* **Exercise objective**
In the entries below, which lines run from the one containing "-.295), (.25, -.5)]" to the one containing "cx, cy = (x0 + x1) / 2, (y0 + y1) / 2"? Copy exactly those lines, ends included, and no others.

* **Exercise data**
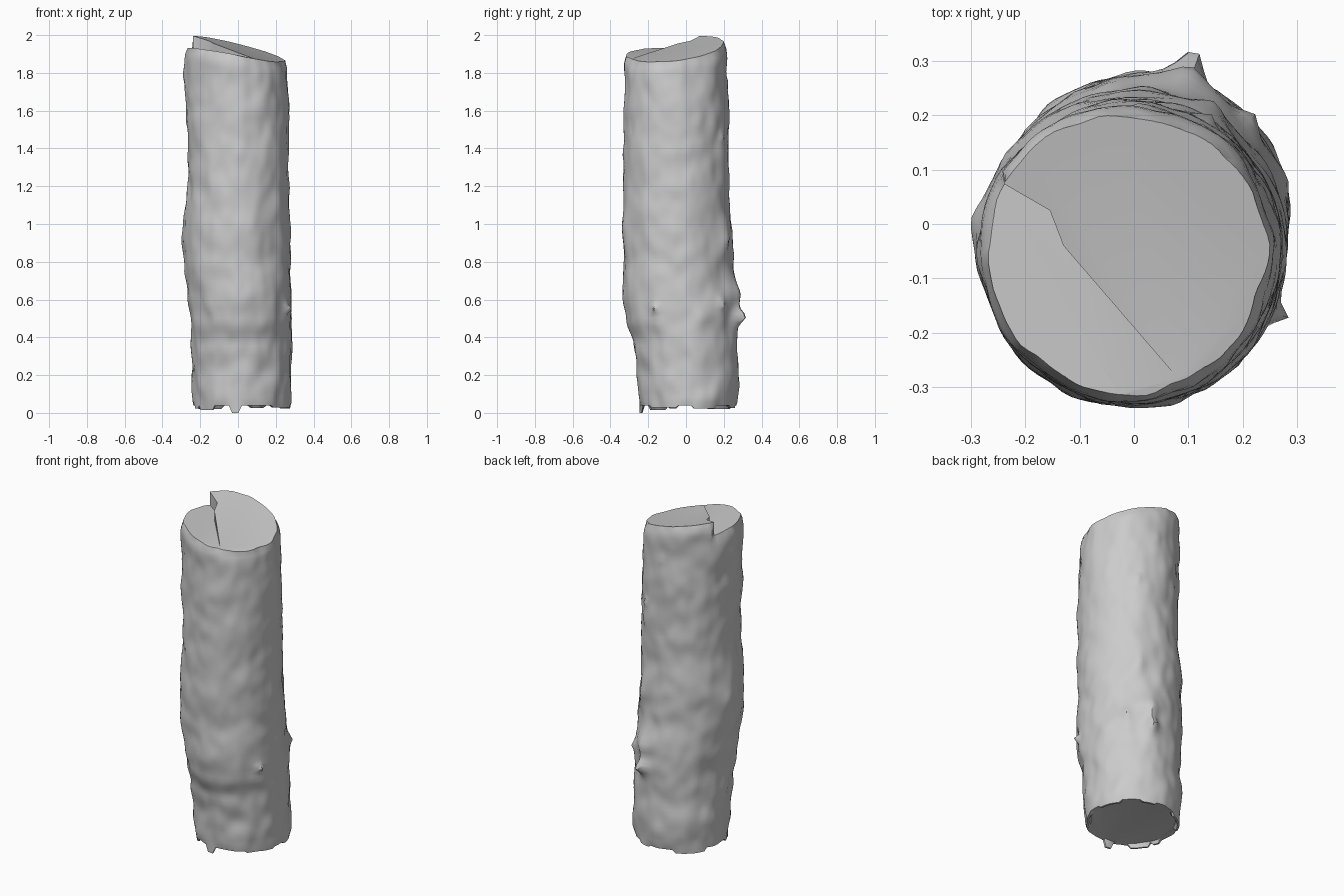
import bpy, bmesh
from math import sin, cos, pi, radians, exp
from mathutils import Vector, noise

if "Cube" in bpy.data.objects:
    bpy.data.objects.remove(bpy.data.objects["Cube"])

SEG, RINGS = 96, 84
BASE_Z = 0.04

# Trunk outline: z, min x, max x, min y, max y
PROFILE = [
    (0.00, -.240, .280, -.245, .265), (0.20, -.243, .285, -.255, .280),
    (0.36, -.245, .283, -.275, .270), (0.50, -.252, .284, -.320, .275),
    (0.62, -.262, .284, -.334, .270), (0.80, -.283, .275, -.332, .250),
    (0.95, -.288, .273, -.338, .240), (1.20, -.266, .270, -.330, .230),
    (1.40, -.266, .270, -.330, .226), (1.60, -.275, .266, -.325, .224),
    (1.80, -.282, .260, -.325, .216), (2.20, -.294, .250, -.322, .212)]

# Knots and snags: angle, z, height, angular width, vertical width
KNOTS = [(73, .51, .065, 6, .040), (72, .62, .028, 9, .08), (333, .55, .035, 3, .018),
         (45, .58, .025, 6, .03), (168, .92, .012, 8, .05), (20, .5, .012, 8, .05),
         (85, 1.75, .012, 4, .03), (60, 1.46, .018, 4, .02), (60, .92, .020, 9, .06)]

# Ragged bark hanging below the base: centre angle, half width, lowest z
TABS = [(263, 5, 0), (222, 12, .015), (198, 6, .022), (135, 20, .02),
        (328, 20, .028), (20, 14, .024), (70, 9, .026)]

CRACK = [(-.6, .30), (-.25, .08), (-.155, .025), (-.13, -.04), (.09, -.295), (.25, -.5)]


def high_top(x, y):
    return 1.93 - .24 * x + .12 * y


def low_top(x, y):
    return 1.875 - .19 * x - .06 * y


def outline(z):
    for a, b in zip(PROFILE, PROFILE[1:]):
        if z <= b[0]:
            t = (z - a[0]) / (b[0] - a[0])
            t = t * t * (3 - 2 * t)
            return [p + (q - p) * t for p, q in zip(a[1:], b[1:])]
    return PROFILE[-1][1:]


def bark_point(deg, z):
    x0, x1, y0, y1 = outline(z)
    a = radians(deg)
    dx, dy = cos(a), sin(a)
    cx, cy = (x0 + x1) / 2, (y0 + y1) / 2
    x, y = cx + dx * (x1 - x0) / 2, cy + dy * (y1 - y0) / 2
    # lumpy bark
    push = .011 * noise.noise(Vector((dx * 2.4, dy * 2.4, z * 7)))
    push += .006 * noise.noise(Vector((dx * 5, dy * 5, z * 12 + 9)))
    for ka, kz, h, wa, wz in KNOTS:
        d = (deg - ka + 180) % 360 - 180
        push += h * exp(-abs(d / wa) ** 1.5 - abs((z - kz) / wz) ** 1.5)
    # rounded shoulder under the cut top
    low = x * .76 + y * .66 < -.125
    depth = (low_top(x, y) if low else high_top(x, y)) - z
    q = min(1, max(0, (.07 - depth) / .07))
    push -= .018 * q * q
    return x + dx * push, y + dy * push, z


def base_z(deg):
    for a, w, z in TABS:
        if abs((deg - a + 180) % 360 - 180) <= w:
            return z
    return BASE_Z - .002


def make_object(name, bm):
    bmesh.ops.recalc_face_normals(bm, faces=bm.faces)
    me = bpy.data.meshes.new(name)
    bm.to_mesh(me)
    bm.free()
    ob = bpy.data.objects.new(name, me)
    bpy.context.collection.objects.link(ob)
    return ob


# Trunk: ring stack with ragged bottom lip and recessed base
bm = bmesh.new()
degs = [i * 360 / SEG for i in range(SEG)]
rings = []
inner = [bark_point(d, BASE_Z) for d in degs]
rings.append([bm.verts.new((x * .90, y * .90, BASE_Z)) for x, y, z in inner])
lip = [bark_point(d, base_z(d)) for d in degs]
rings.append([bm.verts.new((x * .94, y * .94, z)) for x, y, z in lip])
rings.append([bm.verts.new((x * .985, y * .985, z)) for x, y, z in lip])
for k in range(RINGS):
    z = .06 + (2.1 - .06) * k / (RINGS - 1)
    rings.append([bm.verts.new(bark_point(d, z)) for d in degs])
for a, b in zip(rings, rings[1:]):
    for i in range(SEG):
        j = (i + 1) % SEG
        bm.faces.new((a[i], a[j], b[j], b[i]))
bm.faces.new(rings[0])
bm.faces.new(rings[-1])
log = make_object("log_trunk", bm)


# Slanted cutters: the whole top, then the lower split half
def cutter(name, pts, height):
    bm = bmesh.new()
    bot = [bm.verts.new((x, y, height(x, y))) for x, y in pts]
    top = [bm.verts.new((x, y, 2.5)) for x, y in pts]
    bm.faces.new(bot)
    bm.faces.new(top)
    for i in range(len(pts)):
        j = (i + 1) % len(pts)
        bm.faces.new((bot[i], bot[j], top[j], top[i]))
    ob = make_object(name, bm)
    ob.hide_render = True
    return ob


cutters = [cutter("top_cutter", [(-.7, -.7), (.7, -.7), (.7, .7), (-.7, .7)], high_top),
           cutter("split_cutter", CRACK + [(-.6, -.5)], low_top)]
bpy.context.view_layer.objects.active = log
log.select_set(True)
for c in cutters:
    mod = log.modifiers.new(c.name, 'BOOLEAN')
    mod.operation, mod.solver, mod.object = 'DIFFERENCE', 'EXACT', c
    bpy.ops.object.modifier_apply(modifier=mod.name)
    bpy.data.objects.remove(c)

bpy.ops.object.shade_smooth_by_angle(angle=radians(40))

* **Reply**
CRACK = [(-.6, .30), (-.25, .08), (-.155, .025), (-.13, -.04), (.09, -.295), (.25, -.5)]


def high_top(x, y):
    return 1.93 - .24 * x + .12 * y


def low_top(x, y):
    return 1.875 - .19 * x - .06 * y


def outline(z):
    for a, b in zip(PROFILE, PROFILE[1:]):
        if z <= b[0]:
            t = (z - a[0]) / (b[0] - a[0])
            t = t * t * (3 - 2 * t)
            return [p + (q - p) * t for p, q in zip(a[1:], b[1:])]
    return PROFILE[-1][1:]


def bark_point(deg, z):
    x0, x1, y0, y1 = outline(z)
    a = radians(deg)
    dx, dy = cos(a), sin(a)
    cx, cy = (x0 + x1) / 2, (y0 + y1) / 2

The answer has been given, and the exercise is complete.